Until the recent publication of Couture and Consensus, the development of fashion and dress in Argentina from the early 1830s to modern times had received little critical attention outside of Argentina and outside of a handful of books published in Spanish (most notably Susana Saulquin’s La moda en la Argentina from 1997, which offers a sociological analysis of the topic). But what makes Root’s consideration of fashion in Argentina so compelling and so truly unique is the wealth and interdisciplinary nature of the sources she so masterfully weaves together: from popular poetic cielitos to literary and historical texts, to periodicals and travelers’ comments to paintings and lithographs, Root pieces together an all too forgotten but nonetheless central feature of Argentine material, cultural and literary history: namely how fashion and dress have played a key role in the major debates in Argentine culture since the nation’s inception to its often tumultuous present. What also strikes the reader is Root’s ability to effortlessly move between the centuries, back and forth from the 2001 economic crisis to the early 1800s, finding and making the necessary links that connect the scattered pieces of a sartorial history no longer, thanks to this book, marked more by its incongruities than its affinities. To provide just one example of the author’s keen eye for the continuities that mark Argentina’s fashion history: in the introduction, Root discusses ex-President Carlos Menem’s insidious ability to change his appearance according to political need. Namely, he [End Page 163] moved between “sideburns and ponchos to appeal to the working classes” to “tailored Versace suits and boasted higher cheekbones and a surgically moved hairline” once his political position was solidified (xv). As Root shows later on, Menem was doing nothing more than tapping into a national history and a cultural memory that recognized and understood the gesture since Menem’s appropriation of the poncho was not unlike that of Juan Manuel de Rosas’s, the nineteenth-century caudillo dictator who also donned either the traditional poncho or the Federal uniform and whose sartorial strategies—namely the disavowal of Unitarian politics through dress—and whose political prowess marked nearly twenty years of the first half of the nineteenth century.

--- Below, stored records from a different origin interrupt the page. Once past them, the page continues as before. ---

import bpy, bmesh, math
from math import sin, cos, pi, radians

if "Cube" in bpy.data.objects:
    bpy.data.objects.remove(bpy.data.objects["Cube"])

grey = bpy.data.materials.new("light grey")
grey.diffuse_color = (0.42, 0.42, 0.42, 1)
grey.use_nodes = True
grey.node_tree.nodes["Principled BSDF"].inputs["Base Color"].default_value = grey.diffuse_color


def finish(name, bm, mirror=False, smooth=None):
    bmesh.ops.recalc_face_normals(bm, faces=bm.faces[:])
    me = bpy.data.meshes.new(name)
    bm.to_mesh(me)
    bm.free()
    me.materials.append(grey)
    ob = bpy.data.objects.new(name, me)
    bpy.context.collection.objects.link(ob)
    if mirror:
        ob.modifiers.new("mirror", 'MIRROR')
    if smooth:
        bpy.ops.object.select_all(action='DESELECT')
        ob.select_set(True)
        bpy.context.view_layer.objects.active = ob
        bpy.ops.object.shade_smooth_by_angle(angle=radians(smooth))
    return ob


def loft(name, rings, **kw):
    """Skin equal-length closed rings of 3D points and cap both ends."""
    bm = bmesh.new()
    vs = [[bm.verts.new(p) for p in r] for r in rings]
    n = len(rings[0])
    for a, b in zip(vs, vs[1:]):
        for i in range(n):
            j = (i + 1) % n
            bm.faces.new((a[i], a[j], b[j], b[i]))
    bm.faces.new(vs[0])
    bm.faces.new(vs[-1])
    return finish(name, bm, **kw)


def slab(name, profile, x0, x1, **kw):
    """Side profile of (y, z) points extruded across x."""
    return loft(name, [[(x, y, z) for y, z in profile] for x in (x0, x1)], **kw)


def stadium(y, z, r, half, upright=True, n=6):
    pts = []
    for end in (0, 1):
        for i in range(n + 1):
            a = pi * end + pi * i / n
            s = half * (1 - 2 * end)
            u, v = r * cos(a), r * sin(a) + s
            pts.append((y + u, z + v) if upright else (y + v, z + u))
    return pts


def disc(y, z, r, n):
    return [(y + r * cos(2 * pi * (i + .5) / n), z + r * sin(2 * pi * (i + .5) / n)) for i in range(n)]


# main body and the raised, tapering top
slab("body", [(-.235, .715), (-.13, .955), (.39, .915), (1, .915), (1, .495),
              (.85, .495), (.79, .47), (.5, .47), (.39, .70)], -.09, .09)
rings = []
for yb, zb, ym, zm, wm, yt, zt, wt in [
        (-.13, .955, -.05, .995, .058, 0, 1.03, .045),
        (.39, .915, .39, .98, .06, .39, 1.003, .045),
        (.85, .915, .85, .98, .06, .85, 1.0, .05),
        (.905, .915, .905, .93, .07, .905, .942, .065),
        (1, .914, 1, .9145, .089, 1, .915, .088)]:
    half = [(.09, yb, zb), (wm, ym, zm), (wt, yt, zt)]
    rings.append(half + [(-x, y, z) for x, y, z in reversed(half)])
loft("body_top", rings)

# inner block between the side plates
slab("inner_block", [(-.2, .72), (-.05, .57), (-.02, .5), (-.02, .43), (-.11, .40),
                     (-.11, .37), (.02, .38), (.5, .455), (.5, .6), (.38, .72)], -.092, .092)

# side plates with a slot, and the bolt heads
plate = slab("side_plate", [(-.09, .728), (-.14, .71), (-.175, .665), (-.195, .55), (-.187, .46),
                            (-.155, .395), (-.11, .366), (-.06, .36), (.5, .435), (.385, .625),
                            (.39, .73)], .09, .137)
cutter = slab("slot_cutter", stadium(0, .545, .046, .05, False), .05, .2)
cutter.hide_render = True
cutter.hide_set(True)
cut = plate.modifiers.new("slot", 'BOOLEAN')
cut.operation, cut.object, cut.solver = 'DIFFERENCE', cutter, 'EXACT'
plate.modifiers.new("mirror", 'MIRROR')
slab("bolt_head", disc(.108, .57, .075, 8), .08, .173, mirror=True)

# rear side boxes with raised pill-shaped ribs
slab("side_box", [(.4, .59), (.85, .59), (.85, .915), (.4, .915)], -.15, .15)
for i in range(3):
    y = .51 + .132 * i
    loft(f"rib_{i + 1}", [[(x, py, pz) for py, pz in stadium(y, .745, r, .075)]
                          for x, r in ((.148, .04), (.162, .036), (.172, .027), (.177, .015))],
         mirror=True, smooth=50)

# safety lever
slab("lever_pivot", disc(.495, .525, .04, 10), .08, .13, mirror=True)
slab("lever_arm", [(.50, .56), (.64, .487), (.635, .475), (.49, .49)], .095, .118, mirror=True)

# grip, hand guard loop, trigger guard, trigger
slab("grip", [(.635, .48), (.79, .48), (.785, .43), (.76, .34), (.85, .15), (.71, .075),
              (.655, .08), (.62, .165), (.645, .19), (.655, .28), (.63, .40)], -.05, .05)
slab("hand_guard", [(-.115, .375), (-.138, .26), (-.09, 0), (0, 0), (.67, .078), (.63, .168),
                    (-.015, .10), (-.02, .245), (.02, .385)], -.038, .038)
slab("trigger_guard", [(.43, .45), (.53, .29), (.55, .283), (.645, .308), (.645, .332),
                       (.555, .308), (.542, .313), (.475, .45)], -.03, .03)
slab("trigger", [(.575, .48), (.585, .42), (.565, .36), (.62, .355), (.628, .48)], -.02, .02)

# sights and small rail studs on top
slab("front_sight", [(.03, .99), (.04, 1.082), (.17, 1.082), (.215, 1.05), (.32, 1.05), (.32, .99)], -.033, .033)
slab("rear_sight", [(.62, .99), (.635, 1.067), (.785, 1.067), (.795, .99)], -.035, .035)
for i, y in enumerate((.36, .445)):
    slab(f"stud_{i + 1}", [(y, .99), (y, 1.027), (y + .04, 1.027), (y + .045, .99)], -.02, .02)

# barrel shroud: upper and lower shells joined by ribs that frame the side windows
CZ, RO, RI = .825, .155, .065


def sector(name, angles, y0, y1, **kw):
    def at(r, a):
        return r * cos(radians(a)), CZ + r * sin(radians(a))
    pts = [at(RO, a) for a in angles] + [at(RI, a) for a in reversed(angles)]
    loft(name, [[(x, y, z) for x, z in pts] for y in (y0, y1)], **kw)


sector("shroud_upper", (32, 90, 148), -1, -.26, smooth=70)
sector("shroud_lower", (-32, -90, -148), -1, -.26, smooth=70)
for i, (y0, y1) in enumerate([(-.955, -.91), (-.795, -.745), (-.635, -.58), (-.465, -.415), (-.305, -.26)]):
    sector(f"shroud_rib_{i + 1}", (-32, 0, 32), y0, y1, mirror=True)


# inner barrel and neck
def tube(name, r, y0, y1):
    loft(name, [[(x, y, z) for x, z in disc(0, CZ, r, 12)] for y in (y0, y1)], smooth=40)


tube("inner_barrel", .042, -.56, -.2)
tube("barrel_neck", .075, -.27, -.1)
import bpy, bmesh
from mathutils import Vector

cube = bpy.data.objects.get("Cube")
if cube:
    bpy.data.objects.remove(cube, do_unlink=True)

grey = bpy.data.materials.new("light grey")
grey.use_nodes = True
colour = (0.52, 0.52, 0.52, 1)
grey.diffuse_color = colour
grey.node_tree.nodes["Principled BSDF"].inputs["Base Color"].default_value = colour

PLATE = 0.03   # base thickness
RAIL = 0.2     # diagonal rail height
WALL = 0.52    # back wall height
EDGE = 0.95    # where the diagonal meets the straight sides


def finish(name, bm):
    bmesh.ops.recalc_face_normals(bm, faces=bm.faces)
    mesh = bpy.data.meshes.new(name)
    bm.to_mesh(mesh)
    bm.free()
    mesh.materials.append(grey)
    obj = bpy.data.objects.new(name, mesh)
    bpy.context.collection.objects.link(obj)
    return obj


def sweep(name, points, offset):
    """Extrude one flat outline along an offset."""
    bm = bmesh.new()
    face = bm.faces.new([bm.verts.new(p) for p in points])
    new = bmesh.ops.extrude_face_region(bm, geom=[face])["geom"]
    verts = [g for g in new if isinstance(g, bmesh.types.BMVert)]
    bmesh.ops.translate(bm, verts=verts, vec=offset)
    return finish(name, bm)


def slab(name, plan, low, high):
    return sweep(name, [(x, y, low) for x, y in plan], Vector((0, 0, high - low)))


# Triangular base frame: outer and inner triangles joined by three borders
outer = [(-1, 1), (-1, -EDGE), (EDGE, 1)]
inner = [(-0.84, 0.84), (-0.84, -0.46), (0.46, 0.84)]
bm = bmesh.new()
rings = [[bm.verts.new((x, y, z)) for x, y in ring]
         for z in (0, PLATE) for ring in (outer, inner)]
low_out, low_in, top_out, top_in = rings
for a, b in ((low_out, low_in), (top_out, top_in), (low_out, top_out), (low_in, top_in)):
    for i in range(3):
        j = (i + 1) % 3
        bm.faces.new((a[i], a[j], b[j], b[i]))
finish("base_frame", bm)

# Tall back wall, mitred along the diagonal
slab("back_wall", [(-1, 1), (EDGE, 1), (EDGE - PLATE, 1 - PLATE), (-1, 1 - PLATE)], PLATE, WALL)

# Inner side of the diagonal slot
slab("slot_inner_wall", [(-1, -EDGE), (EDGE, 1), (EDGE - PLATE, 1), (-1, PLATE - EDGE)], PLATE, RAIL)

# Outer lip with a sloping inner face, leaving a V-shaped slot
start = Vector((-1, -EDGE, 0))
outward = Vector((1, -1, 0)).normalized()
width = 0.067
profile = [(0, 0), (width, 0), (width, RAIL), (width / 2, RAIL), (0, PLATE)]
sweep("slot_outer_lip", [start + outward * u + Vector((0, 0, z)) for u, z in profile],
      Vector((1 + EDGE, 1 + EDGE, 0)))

Chapter one, “Uniform Consensus,” offers an in-depth analysis of the emerging divide between Federalist and Unitarian politics after independence and more specifically how both the military uniform and the civilian one—the dress indicative of support for Rosas’s federation as well as the elegant dress of the Unitarian opposition—developed “alongside growing sentiments to unite the River Plate region into a nation” (3). Through a careful consideration of the narratives that were produced during this period around the topic of dress, the chapter considers how the uniform created a “ready-made identity and, in a relatively brief period, projected a unifying ideology” and how it also served to enforce the “visual power of Federalism” (12–14). Root discusses popular cielitos patrióticos, she analyzes the major periodicals of the period, Rosista insignias—in 1832, Rosas legalized the color crimson and the scarlet insignia as the official color and marker of the civilian uniform (10)—and portraits of Rosas and his daughter Manuela, as well as theatrical pieces and major foundational literary texts like Echeverría’s El matadero to uncover the ways in which appearance was quickly linked to political affiliation and how appearance became one of the fundamental arenas from which this war of images would be waged.
Chapter two, “Dressed to Kill,” considers the changing roles for women after independence and during the Rosas years. In the author’s words, this chapter “analyzes the representations of female bravery and beauty, sewing and embroidery, and other fashionable poses in the promotion of political vanity. The emphasis placed on their utility in mobilizing the population at large reveals an interesting shift in representation” (35). Root’s analysis ranges from how women participated in battle (often times donning male uniforms and posing as...